TASK INSTRUCTIONS: Go through the entries below and copy each line that holds the word "loft".

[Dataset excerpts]
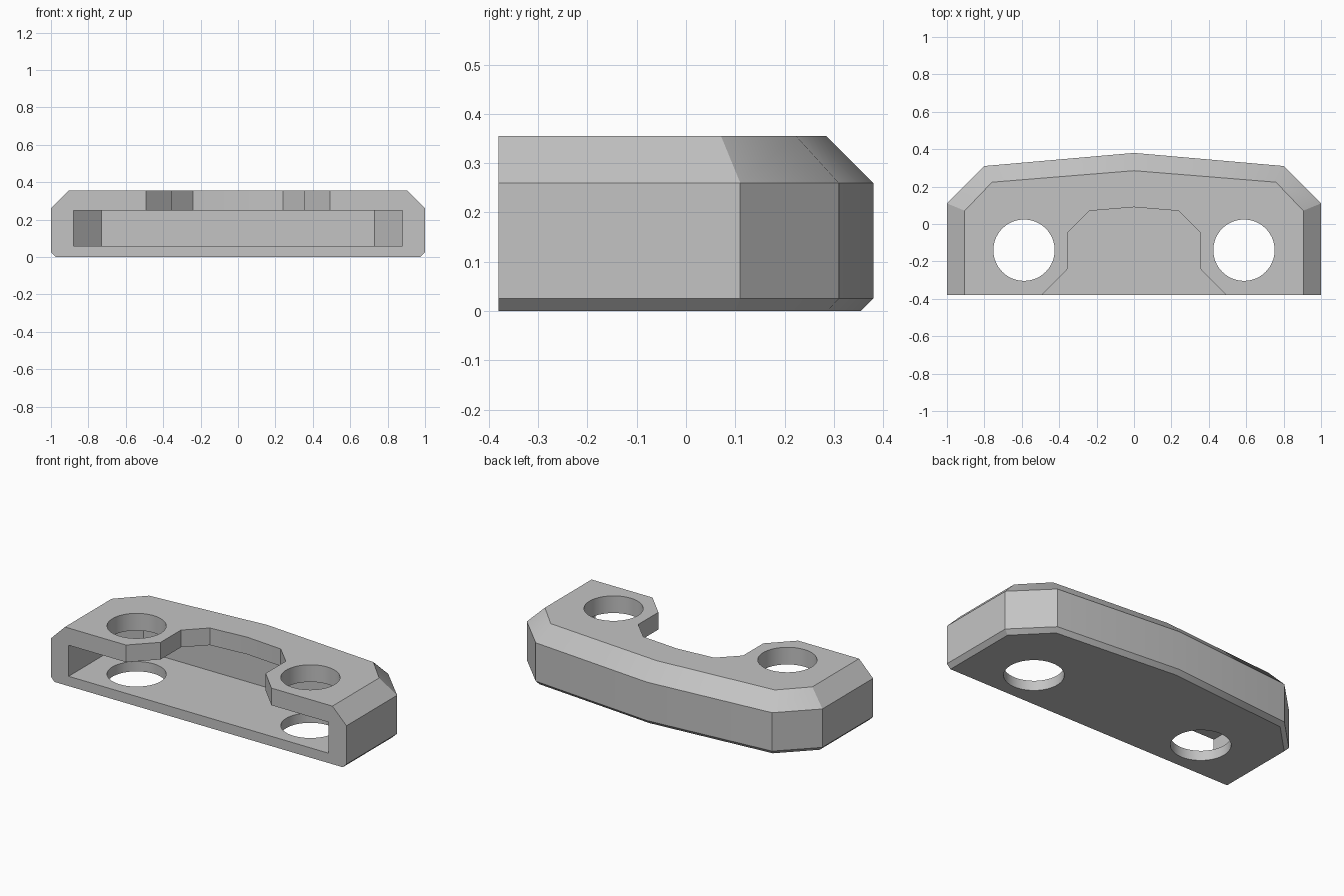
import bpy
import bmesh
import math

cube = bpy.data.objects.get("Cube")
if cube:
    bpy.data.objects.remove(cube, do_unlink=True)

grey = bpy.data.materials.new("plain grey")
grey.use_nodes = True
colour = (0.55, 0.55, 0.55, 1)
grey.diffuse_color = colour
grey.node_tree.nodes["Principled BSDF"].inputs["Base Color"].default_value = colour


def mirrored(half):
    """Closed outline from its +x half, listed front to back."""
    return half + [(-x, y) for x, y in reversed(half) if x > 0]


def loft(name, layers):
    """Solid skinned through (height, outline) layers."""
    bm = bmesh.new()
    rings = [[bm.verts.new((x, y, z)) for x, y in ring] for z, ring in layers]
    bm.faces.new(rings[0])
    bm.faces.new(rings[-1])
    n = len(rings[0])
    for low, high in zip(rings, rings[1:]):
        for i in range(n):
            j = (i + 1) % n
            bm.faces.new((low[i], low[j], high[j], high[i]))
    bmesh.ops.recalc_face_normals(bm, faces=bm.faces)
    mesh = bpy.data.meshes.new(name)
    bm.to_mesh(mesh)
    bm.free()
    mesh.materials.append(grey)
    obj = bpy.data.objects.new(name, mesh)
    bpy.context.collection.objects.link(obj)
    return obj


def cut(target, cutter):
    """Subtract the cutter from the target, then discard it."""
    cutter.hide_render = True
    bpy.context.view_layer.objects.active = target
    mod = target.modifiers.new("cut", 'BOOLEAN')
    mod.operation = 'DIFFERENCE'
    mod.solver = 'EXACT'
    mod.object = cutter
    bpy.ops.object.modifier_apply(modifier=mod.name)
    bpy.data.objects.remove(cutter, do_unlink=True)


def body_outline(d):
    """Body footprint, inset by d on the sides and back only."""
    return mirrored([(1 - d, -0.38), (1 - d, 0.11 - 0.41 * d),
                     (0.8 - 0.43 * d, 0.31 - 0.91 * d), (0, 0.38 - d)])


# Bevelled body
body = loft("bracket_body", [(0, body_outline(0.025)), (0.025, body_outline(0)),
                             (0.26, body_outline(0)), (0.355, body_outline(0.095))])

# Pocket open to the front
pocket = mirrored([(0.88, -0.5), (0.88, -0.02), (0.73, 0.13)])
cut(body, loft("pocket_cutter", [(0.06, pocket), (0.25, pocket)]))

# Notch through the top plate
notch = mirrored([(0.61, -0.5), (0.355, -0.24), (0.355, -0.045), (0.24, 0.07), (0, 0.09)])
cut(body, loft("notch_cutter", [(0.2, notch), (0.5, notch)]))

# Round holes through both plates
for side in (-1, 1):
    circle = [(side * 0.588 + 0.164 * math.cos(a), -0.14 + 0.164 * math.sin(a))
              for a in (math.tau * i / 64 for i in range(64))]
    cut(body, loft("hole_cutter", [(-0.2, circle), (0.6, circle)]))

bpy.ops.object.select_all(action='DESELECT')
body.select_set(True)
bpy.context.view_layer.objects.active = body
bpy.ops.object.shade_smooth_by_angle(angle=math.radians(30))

--

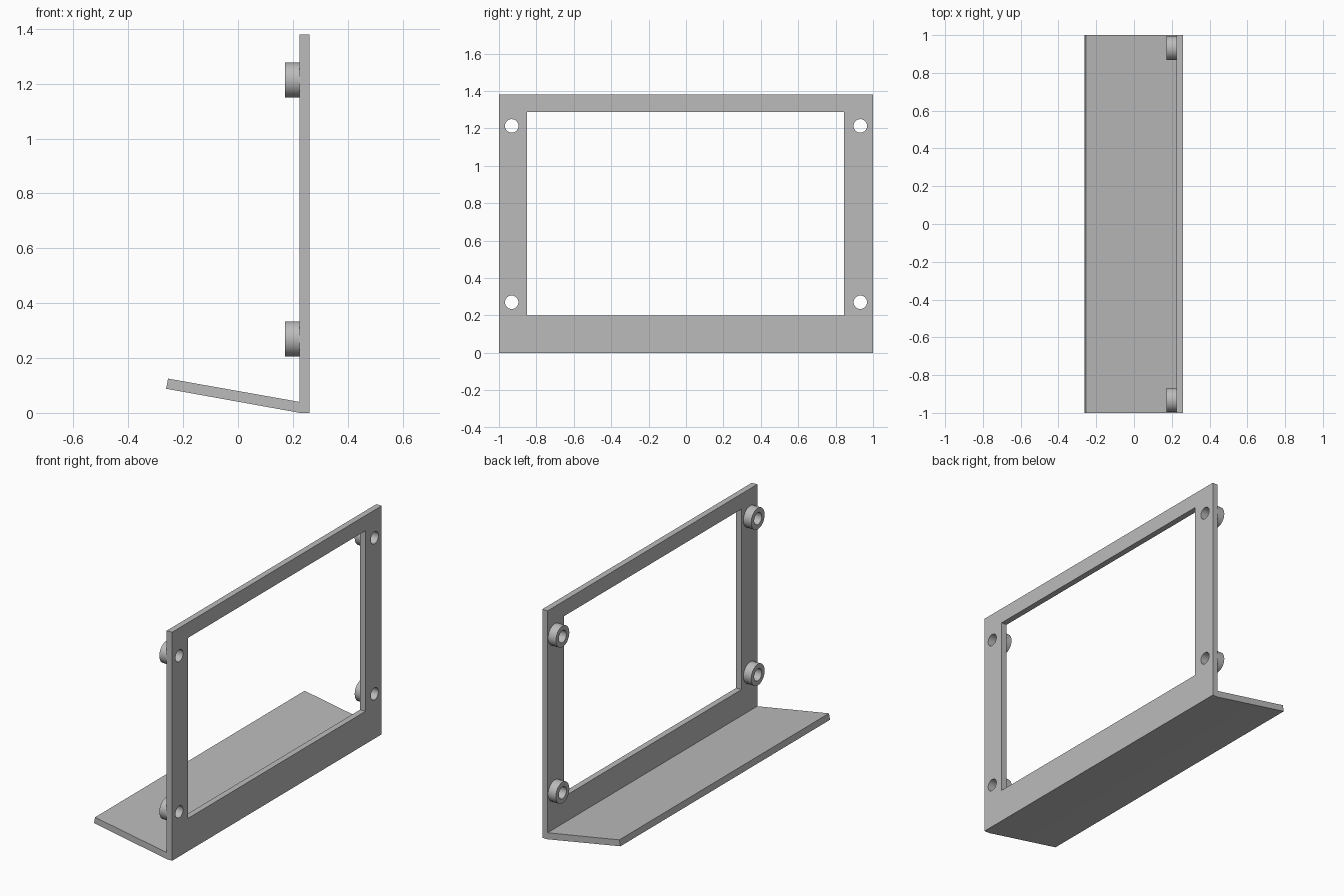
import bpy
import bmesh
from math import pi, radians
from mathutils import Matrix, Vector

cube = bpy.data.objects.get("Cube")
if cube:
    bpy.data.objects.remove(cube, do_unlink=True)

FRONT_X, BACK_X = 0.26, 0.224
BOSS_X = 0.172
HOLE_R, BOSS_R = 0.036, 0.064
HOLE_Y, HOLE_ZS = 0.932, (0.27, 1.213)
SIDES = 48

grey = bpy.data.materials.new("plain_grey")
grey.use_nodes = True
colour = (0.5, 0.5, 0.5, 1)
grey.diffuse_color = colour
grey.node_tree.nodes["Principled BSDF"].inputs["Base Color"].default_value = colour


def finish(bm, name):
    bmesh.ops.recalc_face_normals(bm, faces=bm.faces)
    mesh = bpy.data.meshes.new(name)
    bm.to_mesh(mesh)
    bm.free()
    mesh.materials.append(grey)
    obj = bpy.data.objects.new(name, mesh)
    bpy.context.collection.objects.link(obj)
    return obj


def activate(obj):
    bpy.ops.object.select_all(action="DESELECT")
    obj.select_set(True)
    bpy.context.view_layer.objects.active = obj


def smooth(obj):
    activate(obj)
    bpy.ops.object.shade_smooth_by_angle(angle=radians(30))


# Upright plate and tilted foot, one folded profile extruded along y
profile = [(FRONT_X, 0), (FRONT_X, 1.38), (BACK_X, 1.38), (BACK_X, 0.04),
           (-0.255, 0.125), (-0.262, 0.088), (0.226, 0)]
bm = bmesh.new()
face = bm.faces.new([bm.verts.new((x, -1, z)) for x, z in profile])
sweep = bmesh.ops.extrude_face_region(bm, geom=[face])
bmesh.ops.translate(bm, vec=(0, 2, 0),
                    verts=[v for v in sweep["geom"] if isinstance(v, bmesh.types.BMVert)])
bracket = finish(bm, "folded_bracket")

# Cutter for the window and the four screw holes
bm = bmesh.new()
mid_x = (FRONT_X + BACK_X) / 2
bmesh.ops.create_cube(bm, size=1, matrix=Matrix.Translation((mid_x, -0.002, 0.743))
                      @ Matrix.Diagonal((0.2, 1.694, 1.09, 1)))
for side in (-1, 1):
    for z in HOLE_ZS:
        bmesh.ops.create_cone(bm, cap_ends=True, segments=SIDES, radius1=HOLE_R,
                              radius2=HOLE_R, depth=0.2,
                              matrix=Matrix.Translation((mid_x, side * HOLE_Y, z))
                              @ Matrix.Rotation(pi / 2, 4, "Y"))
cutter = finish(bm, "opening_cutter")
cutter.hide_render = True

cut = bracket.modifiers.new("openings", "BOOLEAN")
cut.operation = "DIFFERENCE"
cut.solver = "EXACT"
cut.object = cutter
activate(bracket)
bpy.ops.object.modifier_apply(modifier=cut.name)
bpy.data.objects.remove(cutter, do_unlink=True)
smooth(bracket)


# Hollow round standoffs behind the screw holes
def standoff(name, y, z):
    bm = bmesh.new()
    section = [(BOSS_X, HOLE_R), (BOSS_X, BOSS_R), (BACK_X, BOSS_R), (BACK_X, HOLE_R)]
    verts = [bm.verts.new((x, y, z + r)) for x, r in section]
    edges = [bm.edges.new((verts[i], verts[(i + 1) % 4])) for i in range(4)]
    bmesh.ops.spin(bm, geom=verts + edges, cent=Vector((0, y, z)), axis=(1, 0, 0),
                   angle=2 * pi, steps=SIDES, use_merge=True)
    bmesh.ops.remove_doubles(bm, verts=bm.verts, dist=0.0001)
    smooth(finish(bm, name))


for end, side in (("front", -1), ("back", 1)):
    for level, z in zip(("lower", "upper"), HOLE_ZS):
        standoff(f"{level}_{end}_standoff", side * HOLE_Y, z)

COMPLETED TASK:
def loft(name, layers):
body = loft("bracket_body", [(0, body_outline(0.025)), (0.025, body_outline(0)),
cut(body, loft("pocket_cutter", [(0.06, pocket), (0.25, pocket)]))
cut(body, loft("notch_cutter", [(0.2, notch), (0.5, notch)]))
    cut(body, loft("hole_cutter", [(-0.2, circle), (0.6, circle)]))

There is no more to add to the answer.